No, it’s more of a spectrum. There are bits of our work that we enjoy more than others. The creative bits are generally more enjoyable than the humdrum bits. There are degrees of enjoyment. The most enjoyable parts of our job are not as enjoyable as our time off.Then again, being on holiday is often better than simply having time off.

If we play sport, then going to the gym is not as enjoyable as a game of footie or tennis.

I was out for an evening of 6-a-side soccer the other day, in the driving rain, and one of my pals joined the warm-up looking a bit glum. ‘Come on,’ I said, ‘you could be working. Playing soccer in terrible weather is always better than working. Are you telling me you’d rather be plastering right now?’

‘Yes’, he said, ‘I would.’ Like I said, degrees of enjoyment, just on a different part of the spectrum to me.

Solitude is great for concentration, great for getting things done.

As someone who does a lot of writing from home, I find that solitude and silence are the most productive drivers. I tend not to listen to music, or even have the radio on in the background. It’s just me and my thoughts, with no distractions. I do sing to myself, out loud, on the breaks though, as one does.

Of course, it’s horses for courses. A mate of mine who also writes for a living always has the radio on in the background, usually something high-brow like BBC Radio 3, which might explain his encyclopaedic knowledge of music.

It’s what you’re used to, and it goes in waves. There was a time when I listened to music when I wrote and the mood the particular music inspires can influence the writing, which can be a good or a bad thing, depending on the subject matter and the tone.

After too much, though, the solitude and quiet gets to you, and mild cabin fever sets in. Then, for me, it’s time, not for music, but some old fashioned dialogue and some human interaction. A good home-working balance seems to be a mix of thinking, writing time in solitude and collaborative, team time in the office.

Well, bloody hell, 800 blog posts out the door! At a total elapsed average time from idea to creation, to fine-tuning, to scheduling of half an hour per post, that’s 400 hundred hours of blogging.

It’s also 10 solid weeks of nothing but blog posting over the last 5 years, 1 month, 1 week and change. There has to be a book in it somewhere. That doesn’t mean it’s a book worth publishing or buying, and if it’s not bought is it really a book? If a tree falls in a forest and no-one hears it does it make a sound? If I signal to turn left and no-one seems my signal, has it been received, to make it a signal to someone?

When I published my 750th blog post I talked about the possibility of packing it in at post number 1,000. That’s in 200 blog posts’ time, just over 15 months away, roughly the dawn of 2020. That seems as good a time as any, like when Forest Gump had run thousands of miles and then simply stopped, because for him the time was right. Maybe I’ll keep on going after the 1000th blog post, having become institutionalised to commit my musings to digital paper.
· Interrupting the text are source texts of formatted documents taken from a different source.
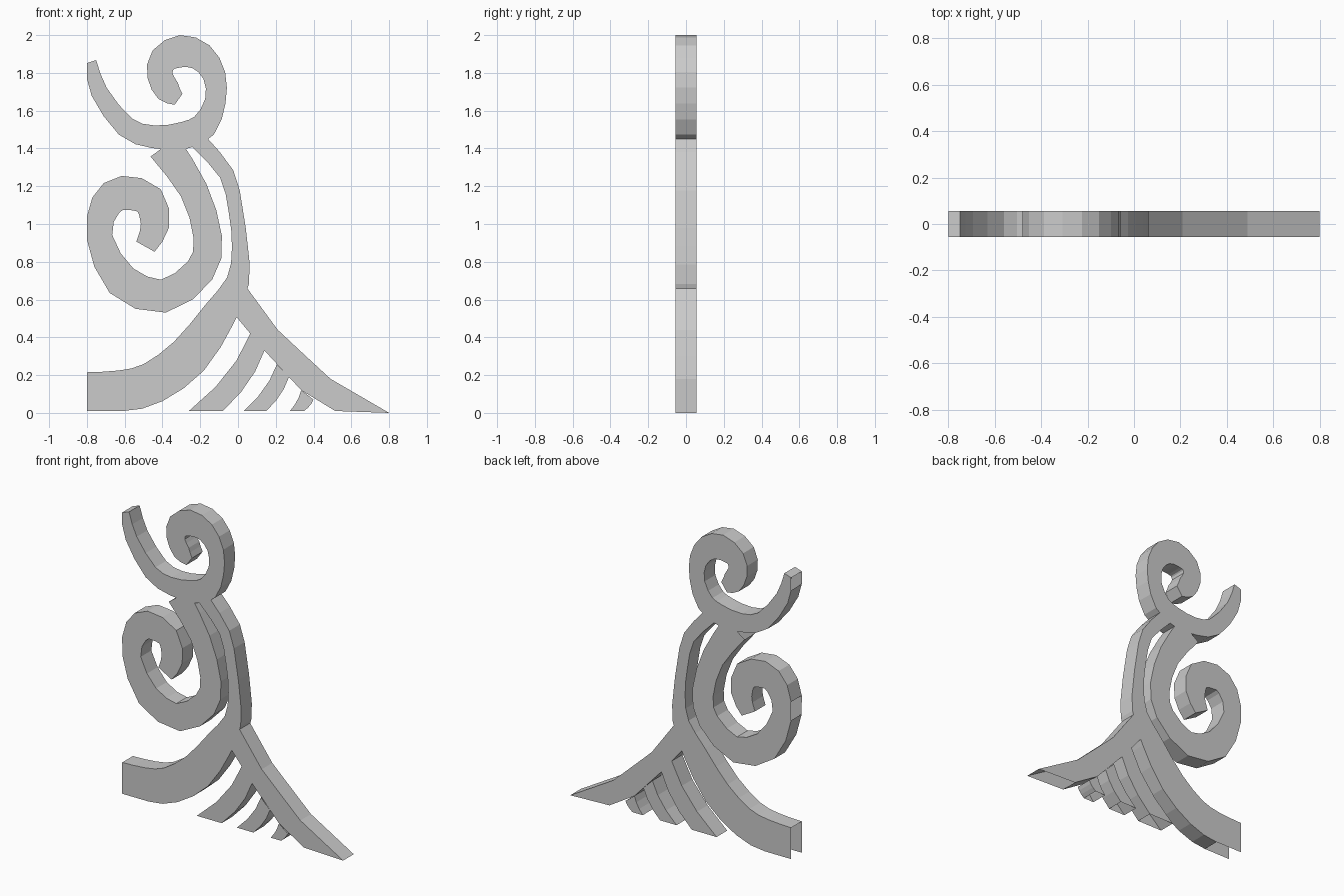
import bpy
from mathutils import Vector

if "Cube" in bpy.data.objects:
    bpy.data.objects.remove(bpy.data.objects["Cube"])

HALF = 0.055      # half the plate thickness
LEFT = -0.80      # the plate is cut off here, without a wall
FLOOR = 0.01      # and here


def plate(name, pts, start_wall=False):
    """Extrude an (x, z) outline; the closing edge is a joint and stays open."""
    area = sum(a[0] * b[1] - b[0] * a[1] for a, b in zip(pts, pts[1:] + pts[:1]))
    pts = pts if area > 0 else pts[::-1]
    n = len(pts)
    verts = [(x, y, z) for y in (-HALF, HALF) for x, z in pts]
    faces = [list(range(n)), list(range(2 * n - 1, n - 1, -1))]
    for i in range(n if start_wall else n - 1):
        j = (i + 1) % n
        a, b = pts[i], pts[j]
        cut = max(a[0], b[0]) < LEFT + .001 or max(a[1], b[1]) < FLOOR + .001
        if not cut:
            faces.append([j, i, n + i, n + j])
    mesh = bpy.data.meshes.new(name)
    mesh.from_pydata(verts, [], faces)
    mesh.update()
    obj = bpy.data.objects.new(name, mesh)
    bpy.context.collection.objects.link(obj)


def smooth_path(keys, steps=2):
    """Catmull-Rom curve through (x, z, half width) keys."""
    k = [Vector(p) for p in keys]
    k = [2 * k[0] - k[1]] + k + [2 * k[-1] - k[-2]]
    out = []
    for a, b, c, d in zip(k, k[1:], k[2:], k[3:]):
        for s in range(steps):
            t = s / steps
            out.append(.5 * (2 * b + (c - a) * t + (2 * a - 5 * b + 4 * c - d) * t ** 2
                             + (3 * b - a - 3 * c + d) * t ** 3))
    return out + [k[-2]]


def ribbon(name, keys, start_wall=False):
    """Flat band of varying width along a smooth path."""
    path = smooth_path(keys)
    rails = [], []
    for i, p in enumerate(path):
        d = (path[min(i + 1, len(path) - 1)] - path[max(i - 1, 0)]).to_2d().normalized()
        for rail, side in zip(rails, (1, -1)):
            q = p.to_2d() + Vector((-d.y, d.x)) * p.z * side
            q = (max(q.x, LEFT), max(q.y, FLOOR))
            if q not in rail:
                rail.append(q)
    plate(name, rails[0] + rails[1][::-1], start_wall)


def fin(name, root_a, root_b, foot_a, foot_b):
    """Curved fin from the arm down to the floor, each side a quadratic curve."""
    def side(root, foot):
        r, f = Vector(root), Vector((foot, FLOOR))
        c = Vector((f.x + (r.x - f.x) * .74, f.y + (r.y - f.y) * .46))
        return [tuple(r * (1 - t) ** 2 + c * 2 * t * (1 - t) + f * t * t)
                for t in (0, .33, .67, 1)]
    plate(name, side(root_a, foot_a) + side(root_b, foot_b)[::-1])


# Crescent running into the upper spiral
ribbon("upper_scroll", [
    (-.785, 1.86, .035), (-.735, 1.70, .045), (-.595, 1.515, .055), (-.45, 1.462, .06),
    (-.29, 1.468, .072), (-.18, 1.52, .07), (-.12, 1.65, .055), (-.125, 1.785, .06),
    (-.195, 1.885, .075), (-.30, 1.915, .085), (-.395, 1.87, .075), (-.413, 1.785, .067),
    (-.37, 1.705, .067), (-.315, 1.66, .035)], start_wall=True)

# Large spiral hanging from the neck
ribbon("lower_scroll", [
    (-.39, 1.41, .09), (-.235, 1.18, .075), (-.16, .93, .075), (-.20, .755, .08),
    (-.395, .618, .088), (-.617, .70, .09), (-.733, .93, .068), (-.70, 1.10, .082),
    (-.607, 1.165, .09), (-.47, 1.125, .085), (-.44, .99, .075), (-.49, .88, .055)])

# Slim stem sweeping down into the broad left foot
ribbon("stem_and_foot", [
    (-.21, 1.44, .045), (-.06, 1.265, .04), (-.012, 1.07, .038), (.01, .88, .042),
    (0, .70, .06), (-.10, .52, .09), (-.26, .30, .11), (-.45, .16, .11),
    (-.62, .115, .11), (-.81, .11, .105)])

# Right arm tapering to a point, with its three fins
plate("right_arm", [
    (-.03, .60), (.045, .665), (.21, .44), (.36, .30), (.49, .18), (.80, 0),
    (.515, .01), (.335, .12), (.14, .33), (-.01, .51)])
fin("long_fin", (.065, .42), (.14, .33), -.26, -.08)
fin("middle_fin", (.205, .255), (.27, .19), .03, .15)
fin("short_fin", (.335, .12), (.40, .07), .275, .35)
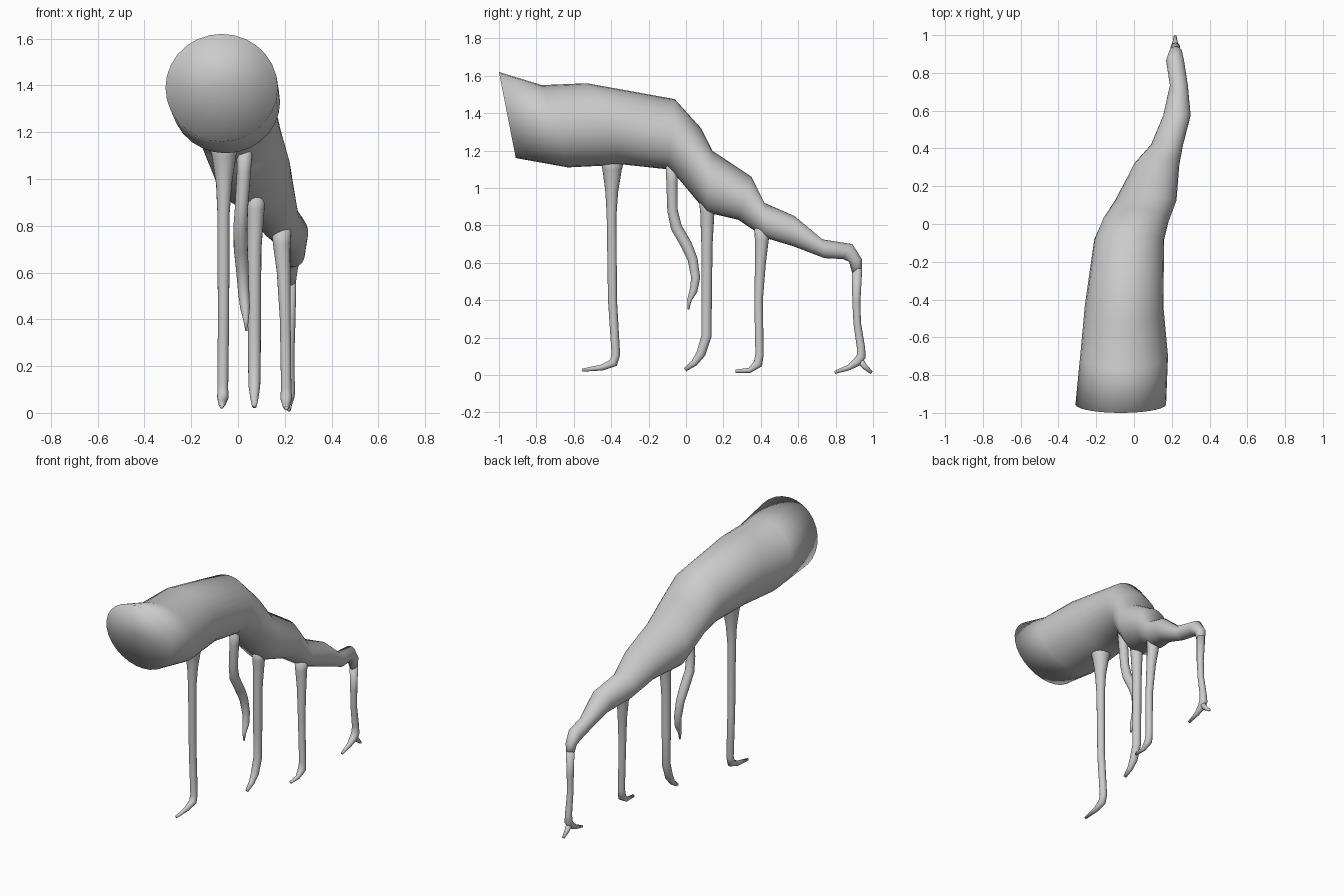
import bpy, bmesh, math
from mathutils import Vector

SIDES = 28


def skin(name, rings):
    """Join a list of rings of points into a closed smooth tube with fan caps."""
    bm = bmesh.new()
    vs = [[bm.verts.new(p) for p in r] for r in rings]
    n = len(rings[0])
    for a, b in zip(vs, vs[1:]):
        for i in range(n):
            j = (i + 1) % n
            bm.faces.new((a[i], a[j], b[j], b[i]))
    for r in (vs[0], vs[-1]):
        c = bm.verts.new(sum((v.co for v in r), Vector()) / n)
        for i in range(n):
            bm.faces.new((r[i], r[(i + 1) % n], c))
    bmesh.ops.recalc_face_normals(bm, faces=bm.faces)
    for f in bm.faces:
        f.smooth = True
    me = bpy.data.meshes.new(name)
    bm.to_mesh(me)
    bm.free()
    ob = bpy.data.objects.new(name, me)
    bpy.context.collection.objects.link(ob)
    return ob


def tube(name, path):
    """Round tube through (x, y, z, radius) points lying mostly in a yz plane."""
    pts = [Vector(p[:3]) for p in path]
    rings = []
    for k, p in enumerate(pts):
        d0 = (p - pts[max(k - 1, 0)]).normalized()
        d1 = (pts[min(k + 1, len(pts) - 1)] - p).normalized()
        t = (d0 + d1).normalized()
        v = t.cross(Vector((1, 0, 0))).normalized()
        u = v.cross(t)
        r = path[k][3]
        rings.append([p + r * (u * math.cos(a) + v * math.sin(a))
                      for a in (2 * math.pi * i / 16 for i in range(16))])
    return skin(name, rings)


# Body: each section is top (y, z), bottom (y, z), left x, right x
sections = [
    (-1.00, 1.62, -0.91, 1.16, -0.31, 0.17),
    (-0.77, 1.55, -0.63, 1.11, -0.285, 0.18),
    (-0.53, 1.56, -0.33, 1.125, -0.26, 0.155),
    (-0.06, 1.475, -0.10, 1.10, -0.21, 0.16),
    (0.08, 1.32, -0.04, 1.05, -0.165, 0.185),
    (0.14, 1.20, 0.11, 0.87, -0.10, 0.225),
    (0.35, 1.06, 0.28, 0.83, 0.0, 0.24),
    (0.42, 0.92, 0.42, 0.735, 0.09, 0.26),
    (0.58, 0.85, 0.57, 0.69, 0.155, 0.30),
    (0.73, 0.725, 0.74, 0.625, 0.19, 0.285),
    (0.89, 0.70, 0.84, 0.62, 0.17, 0.265),
    (0.94, 0.62, 0.872, 0.605, 0.185, 0.255),
    (0.94, 0.54, 0.89, 0.54, 0.20, 0.245),
]
rings = []
for ty, tz, by, bz, xl, xr in sections:
    cx, cy, cz = (xl + xr) / 2, (ty + by) / 2, (tz + bz) / 2
    ring = []
    for i in range(SIDES):
        a = 2 * math.pi * i / SIDES
        c, s = math.cos(a), math.sin(a)
        ring.append((cx + c * (xr - xl) / 2, cy + s * (ty - by) / 2,
                     cz + s * (tz - bz) / 2))
    rings.append(ring)
skin("body", rings)

# Front leg with flared top and bent foot
tube("front_leg", [
    (-0.06, -0.395, 1.17, 0.07), (-0.06, -0.395, 1.10, 0.052),
    (-0.06, -0.397, 0.98, 0.034), (-0.062, -0.398, 0.85, 0.026),
    (-0.062, -0.393, 0.40, 0.024), (-0.065, -0.375, 0.11, 0.023),
    (-0.065, -0.388, 0.065, 0.024), (-0.068, -0.45, 0.04, 0.016),
    (-0.07, -0.555, 0.026, 0.008)])

# Short curling limb that hangs free
tube("hanging_limb", [
    (0.03, -0.075, 1.16, 0.035), (0.025, -0.075, 1.03, 0.03),
    (0.015, -0.072, 0.88, 0.028), (0.01, -0.052, 0.79, 0.03),
    (0.012, 0.0, 0.70, 0.03), (0.018, 0.035, 0.62, 0.027),
    (0.024, 0.052, 0.52, 0.024), (0.03, 0.04, 0.45, 0.021),
    (0.034, 0.018, 0.40, 0.012), (0.036, 0.013, 0.35, 0.004)])

# Middle leg
tube("middle_leg", [
    (0.075, 0.115, 0.95, 0.048), (0.075, 0.114, 0.87, 0.038),
    (0.07, 0.112, 0.70, 0.03), (0.07, 0.11, 0.40, 0.028),
    (0.07, 0.11, 0.21, 0.027), (0.07, 0.08, 0.115, 0.025),
    (0.07, 0.045, 0.065, 0.018), (0.07, -0.005, 0.028, 0.01)])

# Rear leg
tube("rear_leg", [
    (0.185, 0.41, 0.80, 0.045), (0.187, 0.405, 0.72, 0.037),
    (0.195, 0.398, 0.60, 0.029), (0.202, 0.388, 0.40, 0.023),
    (0.206, 0.393, 0.11, 0.022), (0.206, 0.385, 0.06, 0.025),
    (0.207, 0.34, 0.025, 0.014), (0.207, 0.265, 0.02, 0.009)])

# Tail leg continuing from the body, with two toes
tube("tail_leg", [
    (0.222, 0.915, 0.57, 0.027), (0.224, 0.911, 0.40, 0.022),
    (0.222, 0.915, 0.28, 0.02), (0.22, 0.935, 0.15, 0.022),
    (0.219, 0.937, 0.10, 0.025), (0.218, 0.915, 0.07, 0.024),
    (0.217, 0.87, 0.04, 0.015), (0.217, 0.795, 0.014, 0.008)])
tube("tail_toe", [
    (0.218, 0.925, 0.085, 0.02), (0.218, 0.955, 0.045, 0.015),
    (0.218, 0.993, 0.012, 0.008)])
For me the act of blogging has always been a self-centred thing, something I do for the discipline and flow of regular writing. I’ve never actively promoted the blog and the size of the readership and followership is not important to me.

For now, though, the next thought is blog post number 801. Thanks for reading!